Data records:
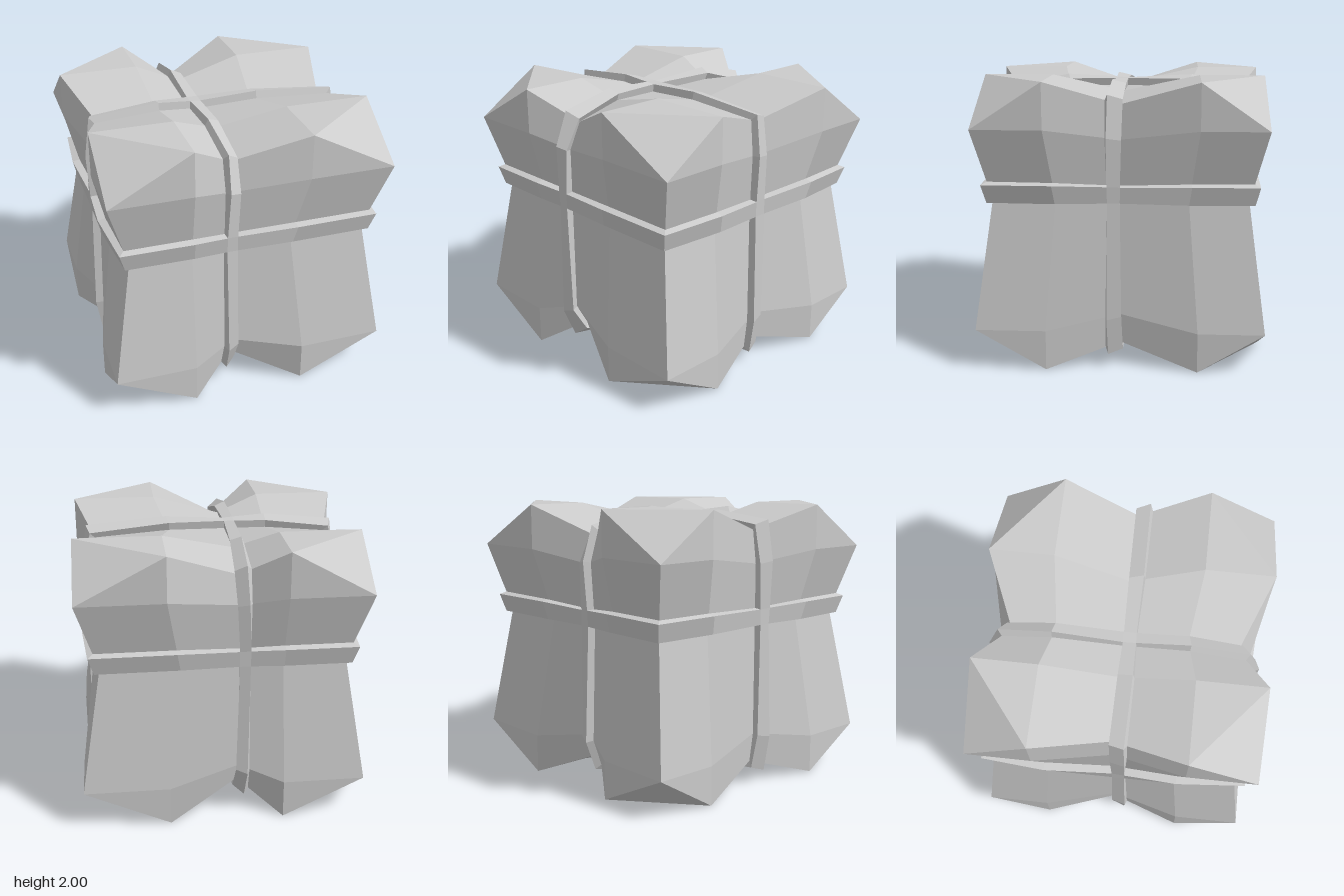
import * as THREE from 'three';

// Control grid per axis (x, y, z), measured from the block's centre: index 2 is the pinched line
const GRID = [[-1, -0.42, -0.105, 0.39, 1], [-1, -0.72, 0.18, 0.68, 1], [-1, -0.54, 0, 0.51, 1]];
// The lines beside a pinch are drawn in slightly
const DRAWN = [[-1, -0.41, -0.105, 0.305, 1], [-1, -0.625, 0.18, 0.605, 1], [-1, -0.47, 0, 0.44, 1]];
// Half extents of an edge where it is pinched, by the axis it runs along
const EDGE = [[0, 0.79, 0.79], [0.85, 0, 0.88], [0.85, 0.84, 0]];
// Depth of the pinched lines on the six sides
const SIDE = 0.88;
// Grid lines used, with the far side of each strap as a fractional index
const LINES = [[0, 1, 1.75, 2, 3, 4], [0, 1, 2, 2.26, 3, 4], [0, 1, 2, 2.2, 3, 4]];
const STRAP_CELL = [2, 2, 2];
const THICKNESS = 0.056;

const isEnd = i => i === 0 || i === 4;

// Position of a surface grid point; fractional indices interpolate between neighbours
function point(idx) {
  const f = idx.findIndex(i => i % 1 !== 0);
  if (f >= 0) {
    const lo = [...idx], hi = [...idx];
    lo[f] = Math.floor(idx[f]);
    hi[f] = lo[f] + 1;
    return point(lo).lerp(point(hi), idx[f] - lo[f]);
  }
  const pinched = idx.includes(2);
  const onEdge = idx.filter(isEnd).length === 2;
  return new THREE.Vector3(...idx.map((i, a) => {
    if (!pinched || i === 2) return GRID[a][i];
    if (!isEnd(i)) return DRAWN[a][i];
    return Math.sign(i - 2) * (onEdge ? EDGE[idx.indexOf(2)][a] : SIDE);
  }));
}

// Outward normal of a polygon with three or four points
function normalOf(p) {
  const last = p.length - 1;
  return p[2].clone().sub(p[0]).cross(p[last].clone().sub(p[1 % last])).normalize();
}

function polygonNormal(p) {
  if (p.length === 4) return normalOf(p);
  return p[1].clone().sub(p[0]).cross(p[2].clone().sub(p[0])).normalize();
}

// Mesh of flat-looking polygons; four-sided ones fold along their inner diagonal
function facetMesh(name, polygons) {
  const pos = [], nor = [];
  for (const p of polygons) {
    const n = polygonNormal(p);
    let q = p;
    if (p.length === 4 && p[0].dot(n) + p[2].dot(n) > p[1].dot(n) + p[3].dot(n)) {
      q = [p[1], p[2], p[3], p[0]];
    }
    for (let i = 1; i < q.length - 1; i++) {
      for (const v of [q[0], q[i], q[i + 1]]) {
        pos.push(v.x, v.y, v.z);
        nor.push(n.x, n.y, n.z);
      }
    }
  }
  const geo = new THREE.BufferGeometry();
  geo.setAttribute('position', new THREE.Float32BufferAttribute(pos, 3));
  geo.setAttribute('normal', new THREE.Float32BufferAttribute(nor, 3));
  const mesh = new THREE.Mesh(geo, new THREE.MeshStandardMaterial({ color: 0xcccccc }));
  mesh.name = name;
  mesh.position.y = 1;
  return mesh;
}

// All cells of the six sides, as loops of grid indices, outward facing
function makeCells() {
  const cells = [];
  for (let a = 0; a < 3; a++) {
    const u = (a + 1) % 3, v = (a + 2) % 3;
    for (const end of [0, 4]) {
      for (let i = 0; i < 5; i++) {
        for (let j = 0; j < 5; j++) {
          let loop = [[0, 0], [1, 0], [1, 1], [0, 1]].map(([du, dv]) => {
            const idx = [0, 0, 0];
            idx[a] = end;
            idx[u] = LINES[u][i + du];
            idx[v] = LINES[v][j + dv];
            return idx;
          });
          loop = loop.filter(idx => !idx.every(isEnd)); // cut corners
          if (end === 0) loop.reverse();
          cells.push({ loop, strap: i === STRAP_CELL[u] || j === STRAP_CELL[v] });
        }
      }
    }
  }
  return cells;
}

// Raised band over the strap cells, with walls along its borders
function makeStraps(cells) {
  const normals = new Map(), edges = new Set(), polygons = [];
  for (const { loop } of cells) {
    const n = polygonNormal(loop.map(point));
    loop.forEach((idx, k) => {
      const key = String(idx);
      if (!normals.has(key)) normals.set(key, new THREE.Vector3());
      normals.get(key).add(n);
      edges.add(key + '>' + loop[(k + 1) % 4]);
    });
  }
  const raised = idx => {
    const n = normals.get(String(idx)).clone().normalize();
    return point(idx).addScaledVector(n, THICKNESS);
  };
  for (const { loop } of cells) {
    polygons.push(loop.map(raised));
    loop.forEach((idx, k) => {
      const next = loop[(k + 1) % 4];
      if (!edges.has(next + '>' + idx)) polygons.push([point(idx), point(next), raised(next), raised(idx)]);
    });
  }
  return facetMesh('straps', polygons);
}

export function createModel() {
  const group = new THREE.Group();
  group.name = 'strappedBlock';
  const cells = makeCells();

  // Block sides
  const sides = cells.map(c => c.loop.map(point));

  // Triangular facets across the eight corners
  for (const x of [0, 4]) for (const y of [0, 4]) for (const z of [0, 4]) {
    const corner = [x, y, z];
    const tri = [0, 1, 2].map(a => {
      const idx = [...corner];
      idx[a] = corner[a] ? 3 : 1;
      return point(idx);
    });
    if ((x - 2) * (y - 2) * (z - 2) < 0) tri.reverse();
    sides.push(tri);
  }
  group.add(facetMesh('block', sides));

  // Three crossing straps around the block
  group.add(makeStraps(cells.filter(c => c.strap)));
  return group;
}
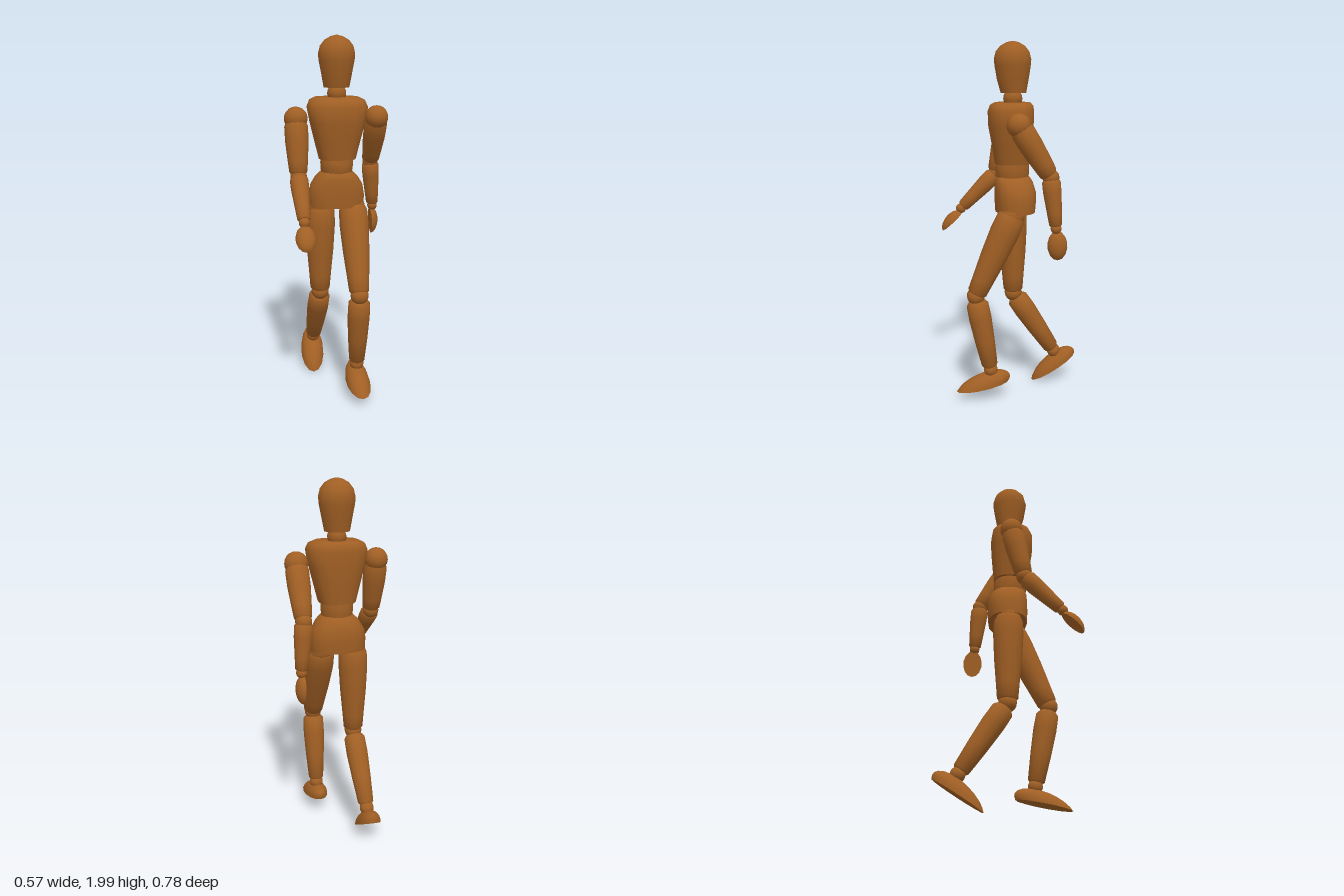
import * as THREE from 'three';
import { toCreasedNormals } from 'three/addons/utils/BufferGeometryUtils.js';

const wood = new THREE.MeshStandardMaterial({ color: 0xa05f24 });
wood.name = 'brown wood';
const V = (x, y, z) => new THREE.Vector3(x, y, z);

// Sharp rims, smooth sides (enlarged first so that close vertices stay apart)
function crease(geo) {
  geo.deleteAttribute('uv');
  return toCreasedNormals(geo.scale(100, 100, 100), 0.85).scale(0.01, 0.01, 0.01);
}

// Closed solid through rings [y, halfWidth, front, back], bottom to top; power > 2 squares it off
function loft(rings, power = 2, sides = 12) {
  const all = [[rings[0][0], 0, 0, 0], ...rings, [rings.at(-1)[0], 0, 0, 0]];
  const geo = new THREE.LatheGeometry(all.map(r => new THREE.Vector2(1, r[0])), sides);
  const pos = geo.attributes.position;
  const bend = c => Math.sign(c) * Math.abs(c) ** (2 / power);
  for (let i = 0; i < pos.count; i++) {
    const [, w, front, back] = all[i % all.length];
    const s = bend(pos.getX(i)), c = bend(pos.getZ(i));
    pos.setX(i, s * w);
    pos.setZ(i, (front - back) / 2 + c * (front + back) / 2);
  }
  return crease(geo);
}

export function createModel() {
  const model = new THREE.Group();
  model.name = 'jointedFigure';

  function add(name, geo, at) {
    const mesh = new THREE.Mesh(geo, wood);
    mesh.name = name;
    if (at) mesh.position.copy(at);
    model.add(mesh);
    return mesh;
  }
  const ball = (name, at, r) => add(name, new THREE.SphereGeometry(r, 14, 10), at);

  // Turned limb from a to b; profile is [fraction of the length, radius]
  function limb(name, a, b, profile) {
    const dir = b.clone().sub(a), len = dir.length();
    const rings = profile.map(([t, r]) => [-t * len, r, r, r]).reverse();
    add(name, loft(rings), a).quaternion.setFromUnitVectors(V(0, -1, 0), dir.normalize());
  }

  // Half egg with a flat sole or palm; its peak leans back by `lean`
  function halfEgg(name, at, normal, along, width, height, length, lean) {
    const arc = [new THREE.Vector2(0, 0)];
    for (let i = 0; i <= 6; i++) {
      const a = i / 6 * Math.PI / 2;
      arc.push(new THREE.Vector2(Math.cos(a), Math.sin(a)));
    }
    const geo = new THREE.LatheGeometry(arc, 14);
    const pos = geo.attributes.position;
    for (let i = 0; i < pos.count; i++) {
      const y = pos.getY(i);
      pos.setXYZ(i, pos.getX(i) * width / 2, y * height, pos.getZ(i) * length / 2 - lean * y);
    }
    const z = along.clone().normalize();
    const x = normal.clone().cross(z).normalize();
    const basis = new THREE.Matrix4().makeBasis(x, z.clone().cross(x), z);
    add(name, crease(geo), at).quaternion.setFromRotationMatrix(basis);
  }

  // Head, neck and trunk
  add('head', loft([
    [1.73, 0.07, 0.066, 0.073], [1.8, 0.083, 0.086, 0.086], [1.87, 0.097, 0.098, 0.097],
    [1.905, 0.1, 0.102, 0.1], [1.945, 0.09, 0.092, 0.09], [1.975, 0.066, 0.067, 0.066],
    [1.993, 0.034, 0.034, 0.034], [2, 0.006, 0.006, 0.006]]));
  ball('neck', V(0, 1.7, 0), 0.052);
  add('chest', loft([
    [1.35, 0.1, 0.1, 0.09], [1.45, 0.125, 0.115, 0.1], [1.55, 0.15, 0.133, 0.108],
    [1.63, 0.165, 0.135, 0.11], [1.665, 0.15, 0.122, 0.106], [1.68, 0.12, 0.095, 0.092]], 2.8, 16));
  add('waist', loft([
    [1.26, 0.083, 0.085, 0.085], [1.29, 0.089, 0.095, 0.09],
    [1.33, 0.092, 0.096, 0.091], [1.37, 0.085, 0.085, 0.085]]));
  add('pelvis', loft([
    [1.085, 0.154, 0.098, 0.12], [1.15, 0.156, 0.102, 0.126], [1.2, 0.147, 0.102, 0.125],
    [1.245, 0.12, 0.1, 0.112], [1.272, 0.094, 0.093, 0.096], [1.28, 0.08, 0.085, 0.085]], 2.4, 16));

  const upperArm = [[0.06, 0.055], [0.14, 0.064], [0.4, 0.063], [0.75, 0.054], [0.92, 0.049], [0.95, 0.042]];
  const forearm = [[0.05, 0.042], [0.09, 0.05], [0.3, 0.049], [0.7, 0.04], [0.92, 0.035], [0.95, 0.028]];
  const thigh = [[0, 0.07], [0.04, 0.08], [0.2, 0.083], [0.5, 0.075], [0.8, 0.062], [0.95, 0.056], [0.97, 0.048]];
  const shin = [[0.07, 0.046], [0.11, 0.061], [0.3, 0.063], [0.6, 0.056], [0.93, 0.045], [0.95, 0.038]];

  // Joint positions in mid stride
  const sides = [
    { side: 'left', shoulder: V(0.222, 1.568, 0), elbow: V(0.228, 1.3, -0.168), wrist: V(0.25, 1.03, -0.195),
      hip: V(0.089, 1.075, 0.015), knee: V(0.086, 0.625, 0.22), ankle: V(0.09, 0.185, 0.14) },
    { side: 'right', shoulder: V(-0.222, 1.568, 0), elbow: V(-0.22, 1.268, 0.07), wrist: V(-0.22, 1.065, 0.275),
      hip: V(-0.09, 1.075, -0.01), knee: V(-0.094, 0.58, -0.015), ankle: V(-0.1, 0.2, -0.262) },
  ];
  for (const { side, shoulder, elbow, wrist, hip, knee, ankle } of sides) {
    ball(side + 'Shoulder', shoulder, 0.064);
    limb(side + 'UpperArm', shoulder, elbow, upperArm);
    ball(side + 'Elbow', elbow, 0.045);
    limb(side + 'Forearm', elbow, wrist, forearm);
    ball(side + 'Wrist', wrist, 0.029);
    ball(side + 'Hip', hip, 0.068);
    limb(side + 'Thigh', hip, knee, thigh);
    ball(side + 'Knee', knee, 0.05);
    limb(side + 'Shin', knee, ankle, shin);
    ball(side + 'Ankle', ankle, 0.04);
  }

  // Hands with flat palms, feet with flat soles
  halfEgg('leftHand', V(0.241, 0.935, -0.205), V(1, 0, 0), V(0.06, -1, -0.04), 0.108, 0.045, 0.16, 0.01);
  halfEgg('rightHand', V(-0.22, 0.988, 0.326), V(0, 1, 1), V(0, -1, 1.1), 0.108, 0.045, 0.155, 0.01);
  halfEgg('leftFoot', V(0.088, 0.088, 0.185), V(0, 1, 0), V(0, -0.055, 0.3), 0.135, 0.075, 0.305, 0.06);
  halfEgg('rightFoot', V(-0.107, 0.093, -0.26), V(0, 1, 0), V(-0.02, -0.165, 0.26), 0.138, 0.075, 0.308, 0.06);

  return model;
}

What you will do: Within the material above, tally each line that contains "ball" and respond with the tally only.

Output for this exercise: 8